**YOUR GOAL:**
Could you retype all of the entries exactly, without their pictures?

**RECORDS SUPPLIED:**
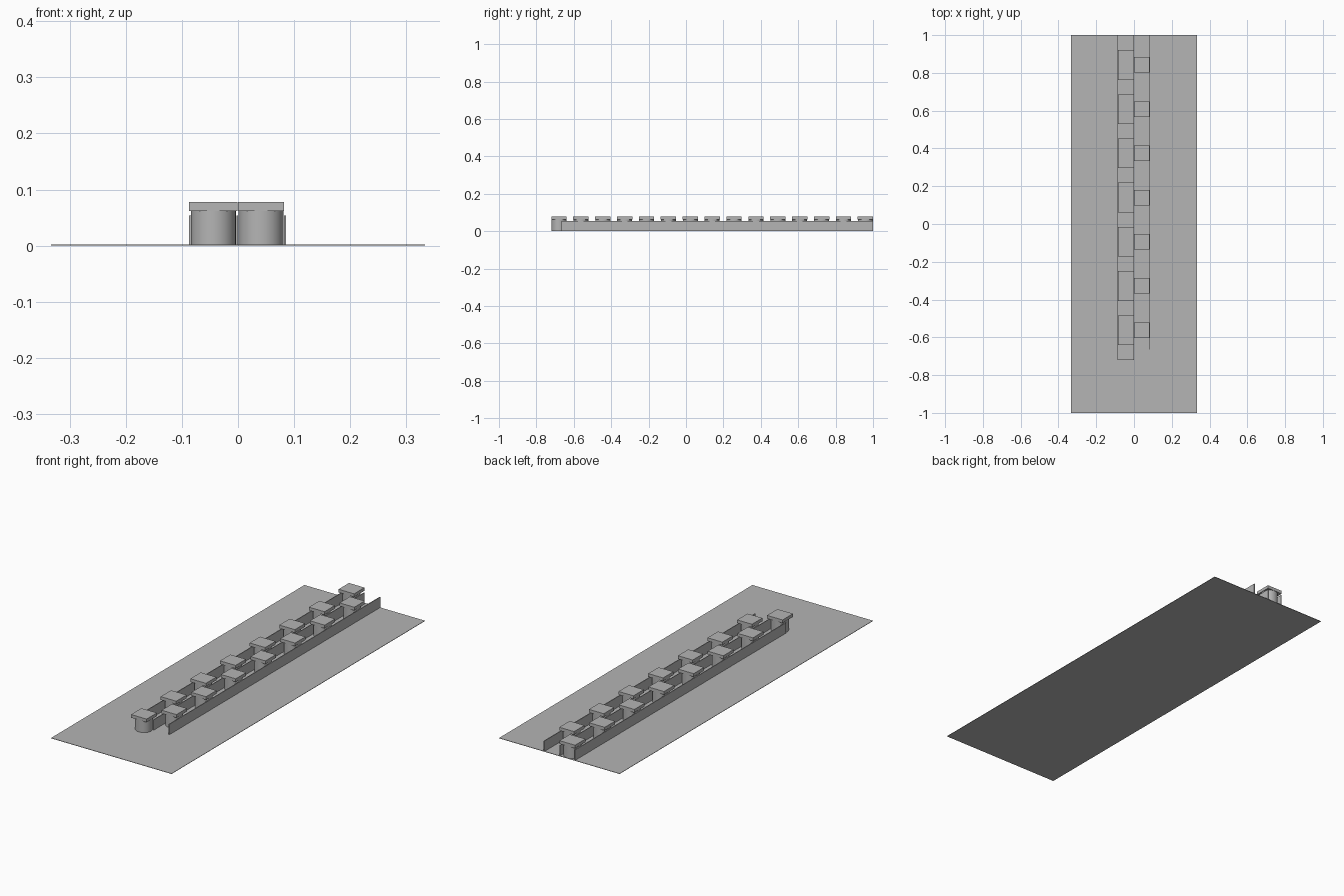
import bpy

if "Cube" in bpy.data.objects:
    bpy.data.objects.remove(bpy.data.objects["Cube"])

# darker grey shared by all parts
grey = bpy.data.materials.new("dark_grey")
grey.diffuse_color = (0.46, 0.46, 0.46, 1)
grey.use_nodes = True
grey.node_tree.nodes["Principled BSDF"].inputs["Base Color"].default_value = grey.diffuse_color


def box(name, x0, x1, y0, y1, z0, z1):
    bpy.ops.mesh.primitive_cube_add(size=1, location=((x0 + x1) / 2, (y0 + y1) / 2, (z0 + z1) / 2))
    ob = bpy.context.object
    ob.name = name
    ob.scale = (x1 - x0, y1 - y0, z1 - z0)
    bpy.ops.object.transform_apply(location=False, rotation=False, scale=True)
    ob.data.materials.append(grey)
    return ob


BASE_TOP, WALL_TOP, PILLAR_TOP, CAP_TOP = 0.002, 0.054, 0.062, 0.078
PITCH = 0.234


def pillar(name, x0, x1, y):
    # round post with a rectangular cap
    bpy.ops.mesh.primitive_cylinder_add(
        vertices=48, radius=0.04, depth=PILLAR_TOP - BASE_TOP,
        location=((x0 + x1) / 2, y, (PILLAR_TOP + BASE_TOP) / 2))
    post = bpy.context.object
    post.name = name + "_post"
    post.data.materials.append(grey)
    bpy.ops.object.shade_smooth_by_angle()
    box(name + "_cap", x0, x1, y - 0.041, y + 0.041, PILLAR_TOP, CAP_TOP)


# thin ground slab
box("base_plate", -0.333, 0.333, -1, 1, 0, BASE_TOP)

# three long thin walls
for name, x0, x1 in (("left_wall", -0.087, -0.083),
                     ("centre_wall", -0.003, 0.0),
                     ("right_wall", 0.082, 0.086)):
    box(name, x0, x1, -0.665, 1, BASE_TOP, WALL_TOP)

# two staggered rows of pillars
for i in range(8):
    pillar(f"left_pillar_{i}", -0.087, -0.001, 0.959 - i * PITCH)
for i in range(7):
    pillar(f"right_pillar_{i}", 0.0, 0.082, 0.959 - (i + 0.5) * PITCH)
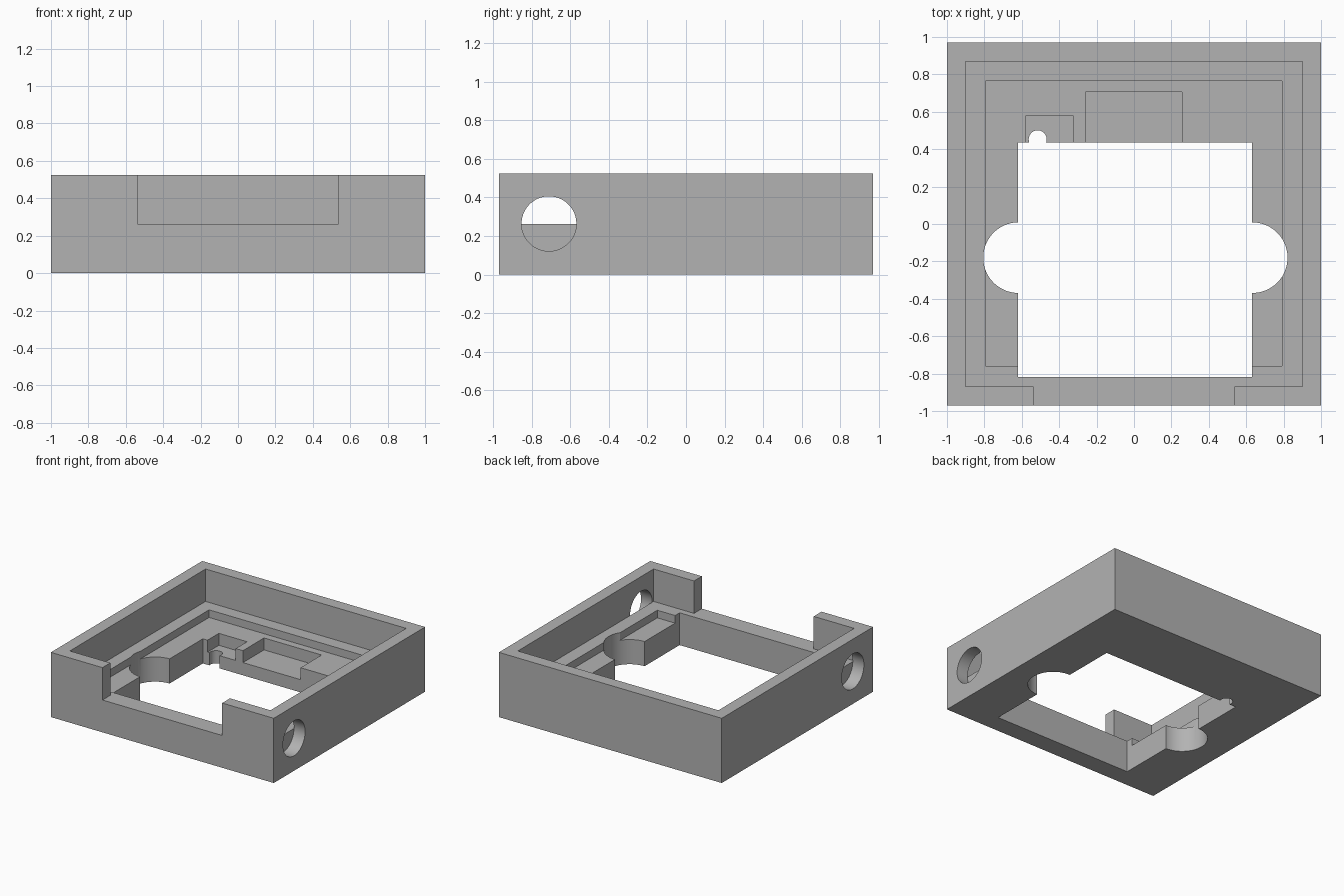
import bpy
import bmesh
import math

if "Cube" in bpy.data.objects:
    bpy.data.objects.remove(bpy.data.objects["Cube"], do_unlink=True)

grey = bpy.data.materials.new("plain grey")
grey.use_nodes = True
grey.diffuse_color = (0.45, 0.45, 0.45, 1)
grey.node_tree.nodes["Principled BSDF"].inputs["Base Color"].default_value = grey.diffuse_color


def prism(name, profile, lo, hi, axis="z"):
    """Extrude a closed profile from lo to hi along z (xy profile) or x (yz profile)."""
    bm = bmesh.new()

    def ring(h):
        return [bm.verts.new((a, b, h) if axis == "z" else (h, a, b)) for a, b in profile]

    bottom, top = ring(lo), ring(hi)
    bm.faces.new(bottom)
    bm.faces.new(top)
    n = len(profile)
    for i in range(n):
        j = (i + 1) % n
        bm.faces.new((bottom[i], bottom[j], top[j], top[i]))
    bmesh.ops.recalc_face_normals(bm, faces=bm.faces[:])
    mesh = bpy.data.meshes.new(name)
    bm.to_mesh(mesh)
    bm.free()
    mesh.materials.append(grey)
    obj = bpy.data.objects.new(name, mesh)
    bpy.context.collection.objects.link(obj)
    return obj


def rect(x0, x1, y0, y1):
    return [(x0, y0), (x1, y0), (x1, y1), (x0, y1)]


def circle(cx, cy, r, n=64):
    return [(cx + r * math.cos(math.tau * (i + 0.5) / n),
             cy + r * math.sin(math.tau * (i + 0.5) / n)) for i in range(n)]


RIM, LEDGE, FLOOR, POCKET = 0.525, 0.262, 0.2, 0.103
ABOVE, BELOW = 0.8, -0.2

tray = prism("tray", rect(-1, 1, -0.97, 0.97), 0, RIM)

cutters = [
    # stepped interior and front notch
    prism("cavity", rect(-0.9, 0.9, -0.87, 0.87), LEDGE, ABOVE),
    prism("front_notch", rect(-0.537, 0.537, -1.2, -0.8), LEDGE, ABOVE),
    prism("recess", rect(-0.795, 0.79, -0.76, 0.765), FLOOR, ABOVE),
    # shallow pockets at the back of the opening
    prism("wide_pocket", rect(-0.26, 0.257, 0.3, 0.705), POCKET, ABOVE),
    prism("small_pocket", rect(-0.578, -0.325, 0.3, 0.58), POCKET, ABOVE),
    # openings through the floor
    prism("opening", rect(-0.62, 0.63, -0.818, 0.435), BELOW, ABOVE),
    prism("right_bay", circle(-0.617, -0.18, 0.189), BELOW, ABOVE),
    prism("left_bay", circle(0.632, -0.18, 0.189), BELOW, ABOVE),
    prism("small_hole", circle(-0.515, 0.453, 0.048, 32), BELOW, ABOVE),
    # round ports in the side walls
    prism("right_port", circle(-0.71, 0.264, 0.142), -1.2, -0.9, "x"),
    prism("left_port", circle(-0.71, 0.264, 0.142), 0.9, 1.2, "x"),
]

bpy.context.view_layer.objects.active = tray
for cutter in cutters:
    cutter.hide_render = True
    mod = tray.modifiers.new(cutter.name, "BOOLEAN")
    mod.operation = "DIFFERENCE"
    mod.solver = "EXACT"
    mod.object = cutter
    bpy.ops.object.modifier_apply(modifier=mod.name)
for cutter in cutters:
    bpy.data.objects.remove(cutter, do_unlink=True)

bpy.ops.object.select_all(action="DESELECT")
tray.select_set(True)
bpy.ops.object.shade_smooth_by_angle(angle=math.radians(30))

**ANSWER:**
import bpy

if "Cube" in bpy.data.objects:
    bpy.data.objects.remove(bpy.data.objects["Cube"])

# darker grey shared by all parts
grey = bpy.data.materials.new("dark_grey")
grey.diffuse_color = (0.46, 0.46, 0.46, 1)
grey.use_nodes = True
grey.node_tree.nodes["Principled BSDF"].inputs["Base Color"].default_value = grey.diffuse_color


def box(name, x0, x1, y0, y1, z0, z1):
    bpy.ops.mesh.primitive_cube_add(size=1, location=((x0 + x1) / 2, (y0 + y1) / 2, (z0 + z1) / 2))
    ob = bpy.context.object
    ob.name = name
    ob.scale = (x1 - x0, y1 - y0, z1 - z0)
    bpy.ops.object.transform_apply(location=False, rotation=False, scale=True)
    ob.data.materials.append(grey)
    return ob


BASE_TOP, WALL_TOP, PILLAR_TOP, CAP_TOP = 0.002, 0.054, 0.062, 0.078
PITCH = 0.234


def pillar(name, x0, x1, y):
    # round post with a rectangular cap
    bpy.ops.mesh.primitive_cylinder_add(
        vertices=48, radius=0.04, depth=PILLAR_TOP - BASE_TOP,
        location=((x0 + x1) / 2, y, (PILLAR_TOP + BASE_TOP) / 2))
    post = bpy.context.object
    post.name = name + "_post"
    post.data.materials.append(grey)
    bpy.ops.object.shade_smooth_by_angle()
    box(name + "_cap", x0, x1, y - 0.041, y + 0.041, PILLAR_TOP, CAP_TOP)


# thin ground slab
box("base_plate", -0.333, 0.333, -1, 1, 0, BASE_TOP)

# three long thin walls
for name, x0, x1 in (("left_wall", -0.087, -0.083),
                     ("centre_wall", -0.003, 0.0),
                     ("right_wall", 0.082, 0.086)):
    box(name, x0, x1, -0.665, 1, BASE_TOP, WALL_TOP)

# two staggered rows of pillars
for i in range(8):
    pillar(f"left_pillar_{i}", -0.087, -0.001, 0.959 - i * PITCH)
for i in range(7):
    pillar(f"right_pillar_{i}", 0.0, 0.082, 0.959 - (i + 0.5) * PITCH)
import bpy
import bmesh
import math

if "Cube" in bpy.data.objects:
    bpy.data.objects.remove(bpy.data.objects["Cube"], do_unlink=True)

grey = bpy.data.materials.new("plain grey")
grey.use_nodes = True
grey.diffuse_color = (0.45, 0.45, 0.45, 1)
grey.node_tree.nodes["Principled BSDF"].inputs["Base Color"].default_value = grey.diffuse_color


def prism(name, profile, lo, hi, axis="z"):
    """Extrude a closed profile from lo to hi along z (xy profile) or x (yz profile)."""
    bm = bmesh.new()

    def ring(h):
        return [bm.verts.new((a, b, h) if axis == "z" else (h, a, b)) for a, b in profile]

    bottom, top = ring(lo), ring(hi)
    bm.faces.new(bottom)
    bm.faces.new(top)
    n = len(profile)
    for i in range(n):
        j = (i + 1) % n
        bm.faces.new((bottom[i], bottom[j], top[j], top[i]))
    bmesh.ops.recalc_face_normals(bm, faces=bm.faces[:])
    mesh = bpy.data.meshes.new(name)
    bm.to_mesh(mesh)
    bm.free()
    mesh.materials.append(grey)
    obj = bpy.data.objects.new(name, mesh)
    bpy.context.collection.objects.link(obj)
    return obj


def rect(x0, x1, y0, y1):
    return [(x0, y0), (x1, y0), (x1, y1), (x0, y1)]


def circle(cx, cy, r, n=64):
    return [(cx + r * math.cos(math.tau * (i + 0.5) / n),
             cy + r * math.sin(math.tau * (i + 0.5) / n)) for i in range(n)]


RIM, LEDGE, FLOOR, POCKET = 0.525, 0.262, 0.2, 0.103
ABOVE, BELOW = 0.8, -0.2

tray = prism("tray", rect(-1, 1, -0.97, 0.97), 0, RIM)

cutters = [
    # stepped interior and front notch
    prism("cavity", rect(-0.9, 0.9, -0.87, 0.87), LEDGE, ABOVE),
    prism("front_notch", rect(-0.537, 0.537, -1.2, -0.8), LEDGE, ABOVE),
    prism("recess", rect(-0.795, 0.79, -0.76, 0.765), FLOOR, ABOVE),
    # shallow pockets at the back of the opening
    prism("wide_pocket", rect(-0.26, 0.257, 0.3, 0.705), POCKET, ABOVE),
    prism("small_pocket", rect(-0.578, -0.325, 0.3, 0.58), POCKET, ABOVE),
    # openings through the floor
    prism("opening", rect(-0.62, 0.63, -0.818, 0.435), BELOW, ABOVE),
    prism("right_bay", circle(-0.617, -0.18, 0.189), BELOW, ABOVE),
    prism("left_bay", circle(0.632, -0.18, 0.189), BELOW, ABOVE),
    prism("small_hole", circle(-0.515, 0.453, 0.048, 32), BELOW, ABOVE),
    # round ports in the side walls
    prism("right_port", circle(-0.71, 0.264, 0.142), -1.2, -0.9, "x"),
    prism("left_port", circle(-0.71, 0.264, 0.142), 0.9, 1.2, "x"),
]

bpy.context.view_layer.objects.active = tray
for cutter in cutters:
    cutter.hide_render = True
    mod = tray.modifiers.new(cutter.name, "BOOLEAN")
    mod.operation = "DIFFERENCE"
    mod.solver = "EXACT"
    mod.object = cutter
    bpy.ops.object.modifier_apply(modifier=mod.name)
for cutter in cutters:
    bpy.data.objects.remove(cutter, do_unlink=True)

bpy.ops.object.select_all(action="DESELECT")
tray.select_set(True)
bpy.ops.object.shade_smooth_by_angle(angle=math.radians(30))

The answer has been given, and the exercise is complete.